» What the task requires
Please restate the records that follow word for word, omitting any images.

##### Material to process

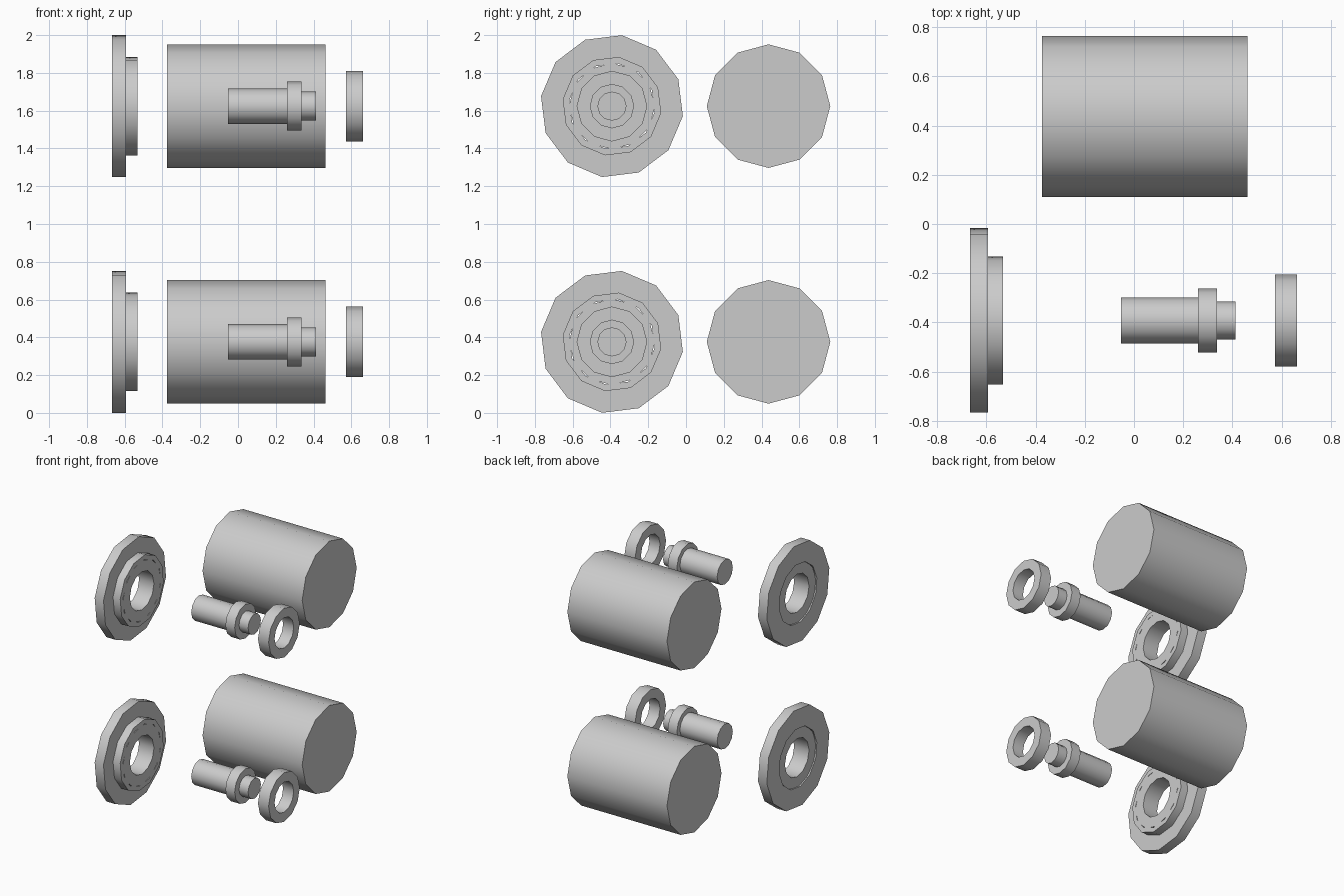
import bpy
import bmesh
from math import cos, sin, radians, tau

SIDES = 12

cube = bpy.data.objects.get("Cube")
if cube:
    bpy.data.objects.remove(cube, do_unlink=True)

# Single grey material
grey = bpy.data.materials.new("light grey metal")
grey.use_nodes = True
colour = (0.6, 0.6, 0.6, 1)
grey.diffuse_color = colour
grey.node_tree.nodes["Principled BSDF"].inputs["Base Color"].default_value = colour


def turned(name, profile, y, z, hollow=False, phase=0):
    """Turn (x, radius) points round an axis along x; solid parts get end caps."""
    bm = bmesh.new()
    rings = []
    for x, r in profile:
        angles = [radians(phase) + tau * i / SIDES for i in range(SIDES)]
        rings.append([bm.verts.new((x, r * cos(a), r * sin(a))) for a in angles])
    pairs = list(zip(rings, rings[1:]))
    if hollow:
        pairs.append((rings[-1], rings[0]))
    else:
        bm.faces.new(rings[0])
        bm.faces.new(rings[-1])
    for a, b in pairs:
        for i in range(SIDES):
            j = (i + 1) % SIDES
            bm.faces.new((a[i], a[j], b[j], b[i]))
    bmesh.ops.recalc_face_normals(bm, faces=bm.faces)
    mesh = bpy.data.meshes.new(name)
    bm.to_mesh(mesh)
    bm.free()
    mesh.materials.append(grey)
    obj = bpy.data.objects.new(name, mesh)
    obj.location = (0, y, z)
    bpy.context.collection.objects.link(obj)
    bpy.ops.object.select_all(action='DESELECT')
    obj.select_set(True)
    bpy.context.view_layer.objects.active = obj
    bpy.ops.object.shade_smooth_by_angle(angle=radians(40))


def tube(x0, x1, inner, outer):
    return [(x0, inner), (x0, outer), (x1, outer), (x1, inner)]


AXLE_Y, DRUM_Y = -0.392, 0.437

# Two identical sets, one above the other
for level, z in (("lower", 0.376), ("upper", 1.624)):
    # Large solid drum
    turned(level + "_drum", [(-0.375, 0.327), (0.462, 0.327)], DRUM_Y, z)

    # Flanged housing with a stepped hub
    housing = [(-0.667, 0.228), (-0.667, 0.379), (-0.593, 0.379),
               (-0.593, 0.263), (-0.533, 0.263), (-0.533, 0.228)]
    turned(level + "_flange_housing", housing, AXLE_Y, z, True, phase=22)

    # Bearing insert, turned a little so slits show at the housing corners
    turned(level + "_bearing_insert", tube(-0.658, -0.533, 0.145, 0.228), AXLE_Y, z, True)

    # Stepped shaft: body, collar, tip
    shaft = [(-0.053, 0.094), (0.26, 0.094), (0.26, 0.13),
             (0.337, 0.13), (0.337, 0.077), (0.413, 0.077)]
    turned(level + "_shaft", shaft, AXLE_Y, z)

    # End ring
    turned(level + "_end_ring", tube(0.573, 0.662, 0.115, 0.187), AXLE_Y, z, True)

##########

» Exercise answer
import bpy
import bmesh
from math import cos, sin, radians, tau

SIDES = 12

cube = bpy.data.objects.get("Cube")
if cube:
    bpy.data.objects.remove(cube, do_unlink=True)

# Single grey material
grey = bpy.data.materials.new("light grey metal")
grey.use_nodes = True
colour = (0.6, 0.6, 0.6, 1)
grey.diffuse_color = colour
grey.node_tree.nodes["Principled BSDF"].inputs["Base Color"].default_value = colour


def turned(name, profile, y, z, hollow=False, phase=0):
    """Turn (x, radius) points round an axis along x; solid parts get end caps."""
    bm = bmesh.new()
    rings = []
    for x, r in profile:
        angles = [radians(phase) + tau * i / SIDES for i in range(SIDES)]
        rings.append([bm.verts.new((x, r * cos(a), r * sin(a))) for a in angles])
    pairs = list(zip(rings, rings[1:]))
    if hollow:
        pairs.append((rings[-1], rings[0]))
    else:
        bm.faces.new(rings[0])
        bm.faces.new(rings[-1])
    for a, b in pairs:
        for i in range(SIDES):
            j = (i + 1) % SIDES
            bm.faces.new((a[i], a[j], b[j], b[i]))
    bmesh.ops.recalc_face_normals(bm, faces=bm.faces)
    mesh = bpy.data.meshes.new(name)
    bm.to_mesh(mesh)
    bm.free()
    mesh.materials.append(grey)
    obj = bpy.data.objects.new(name, mesh)
    obj.location = (0, y, z)
    bpy.context.collection.objects.link(obj)
    bpy.ops.object.select_all(action='DESELECT')
    obj.select_set(True)
    bpy.context.view_layer.objects.active = obj
    bpy.ops.object.shade_smooth_by_angle(angle=radians(40))


def tube(x0, x1, inner, outer):
    return [(x0, inner), (x0, outer), (x1, outer), (x1, inner)]


AXLE_Y, DRUM_Y = -0.392, 0.437

# Two identical sets, one above the other
for level, z in (("lower", 0.376), ("upper", 1.624)):
    # Large solid drum
    turned(level + "_drum", [(-0.375, 0.327), (0.462, 0.327)], DRUM_Y, z)

    # Flanged housing with a stepped hub
    housing = [(-0.667, 0.228), (-0.667, 0.379), (-0.593, 0.379),
               (-0.593, 0.263), (-0.533, 0.263), (-0.533, 0.228)]
    turned(level + "_flange_housing", housing, AXLE_Y, z, True, phase=22)

    # Bearing insert, turned a little so slits show at the housing corners
    turned(level + "_bearing_insert", tube(-0.658, -0.533, 0.145, 0.228), AXLE_Y, z, True)

    # Stepped shaft: body, collar, tip
    shaft = [(-0.053, 0.094), (0.26, 0.094), (0.26, 0.13),
             (0.337, 0.13), (0.337, 0.077), (0.413, 0.077)]
    turned(level + "_shaft", shaft, AXLE_Y, z)

    # End ring
    turned(level + "_end_ring", tube(0.573, 0.662, 0.115, 0.187), AXLE_Y, z, True)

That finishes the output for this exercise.